There will be no passing a mandarin from mouth to mouth at new members’ nights this year as the island’s two main rural youth organisations roll out new Covid-19 training to safeguard members.

Young Farmers’ Clubs of Ulster (YFCU) will run three ‘Covid officer’ training sessions – the first of which begins tonight (August 25).

South of the border, Covid-19 training has already been completed for almost 200 Macra na Feirme members.

Both organisations have taken a similar approach, requiring clubs to have at least two trained Covid officers in attendance at each event.

Responsibilities of the new role will include carrying out risk assessments, ensuring that control measures are implemented and attending regular Covid-19 video conferences.

The latest for Macra members

Macra na Feirme president Thomas Duffy explained the organisation had even set up a form on its website so that contract tracing can be carried out digitally.

“Attendance at all of our events is recorded online by the secretaries. We don’t allow clubs to use sign-in sheets as they’d be passing a pen and piece of paper around members,” he said.

Changes to Covid measures in the Republic mean that indoor meetings of more than six people cannot currently take place.

Meetings can take place outdoors but must be strictly limited to 15 people.

“We have said they can go for walks or hill climbs; farm walks are ok too, but there must be less than 15 people there. If more than 15 turn up, they must turn them away.

“We are also encouraging clubs to do online activities,” Duffy added.

The latest for YFCU members

YFCU meetings can go ahead indoors. However, each club will need approval from the organisation’s headquarters before they get the go-ahead.

The organisation has decided to follow the lead of the Education Authority, one of its biggest funders.

Club Covid officers will be asked to carry out three assessments for the club covering:

  • Venue (e.g. the club hall);
  • Travel to and from the meeting; and
  • Activities planned.

YFCU then plans to seek advice from the Education Authority before giving each club individual approval to proceed. It’s hoped most clubs will be able to return to meetings around their usual time in September.

YFCU chief executive Michael Reid explained that once meetings are up and running the organisation will also carry out audits to check how well clubs adhere to the advice.

“These will be carried out by our county mentors in a similar fashion to the club efficiency competitions,” he said.

“Our clubs take a roll call at meetings anyway so we will already have a list of members in attendance and their contact details for contact tracing. We want to minimise the admin while trying to keep everyone safe.”

Covid Innovation Grants

It comes as three YFCU clubs have been granted a ‘Covid-19 Innovation Grant’ to support work in their local communities through the pandemic.

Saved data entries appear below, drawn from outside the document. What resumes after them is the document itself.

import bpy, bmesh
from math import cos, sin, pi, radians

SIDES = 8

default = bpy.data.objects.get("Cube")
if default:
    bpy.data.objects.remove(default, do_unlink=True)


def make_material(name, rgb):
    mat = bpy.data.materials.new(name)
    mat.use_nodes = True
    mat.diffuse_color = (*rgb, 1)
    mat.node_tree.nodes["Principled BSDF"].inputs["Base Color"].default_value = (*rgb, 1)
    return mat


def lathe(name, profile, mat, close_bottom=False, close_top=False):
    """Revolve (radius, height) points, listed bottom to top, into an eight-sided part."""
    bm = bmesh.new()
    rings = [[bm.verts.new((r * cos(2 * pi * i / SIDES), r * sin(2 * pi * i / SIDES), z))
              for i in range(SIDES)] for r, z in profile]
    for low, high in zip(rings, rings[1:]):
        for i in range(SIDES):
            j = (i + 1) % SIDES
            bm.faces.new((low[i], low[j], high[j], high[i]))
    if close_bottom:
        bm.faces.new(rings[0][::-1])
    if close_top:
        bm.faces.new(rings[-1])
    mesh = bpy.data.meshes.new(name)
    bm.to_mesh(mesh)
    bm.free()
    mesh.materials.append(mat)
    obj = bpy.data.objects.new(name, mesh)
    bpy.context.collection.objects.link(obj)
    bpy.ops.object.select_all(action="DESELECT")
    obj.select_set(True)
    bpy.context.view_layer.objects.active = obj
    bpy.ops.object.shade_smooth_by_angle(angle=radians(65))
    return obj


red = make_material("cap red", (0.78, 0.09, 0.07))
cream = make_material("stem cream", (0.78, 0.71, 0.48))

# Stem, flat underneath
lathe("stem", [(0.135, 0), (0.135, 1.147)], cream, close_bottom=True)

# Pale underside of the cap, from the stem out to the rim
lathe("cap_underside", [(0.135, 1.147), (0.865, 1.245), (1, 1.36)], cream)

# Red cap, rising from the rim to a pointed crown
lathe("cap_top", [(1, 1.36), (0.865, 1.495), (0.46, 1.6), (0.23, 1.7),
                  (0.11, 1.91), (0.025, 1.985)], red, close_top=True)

The grants of between £200 and £500 have been awarded to:

Newtownhamilton Young Farmers

Newtownhamilton YFC members plan to use the money to help members participate in mental health first aid.

The club also plans to promote social inclusion by encouraging young people to participate in vegetable planting throughout the winter.

Kilraughts Young Farmers

The club wants to expand its community circle by incorporating different activities, such as a mixed sports evenings with a local GAA club. Members hope to learn new skills and gain strong relationships.

Moneymore YFC

Moneymore YFC members plan to work alongside the Moneymore Community Group and trustees of The Manor Heritage Group to help with the upkeep of the Manor House Community gardens.

Members hope to help by painting fences, planting flowers and maintaining flowerbeds.

Emily Fair from Power NI, which is sponsoring the grants, commented: “Congratulations to the clubs on being awarded grants to help their local communities.

“These past few months have been difficult, and it’s amazing to see the innovative ways in which these clubs are helping.”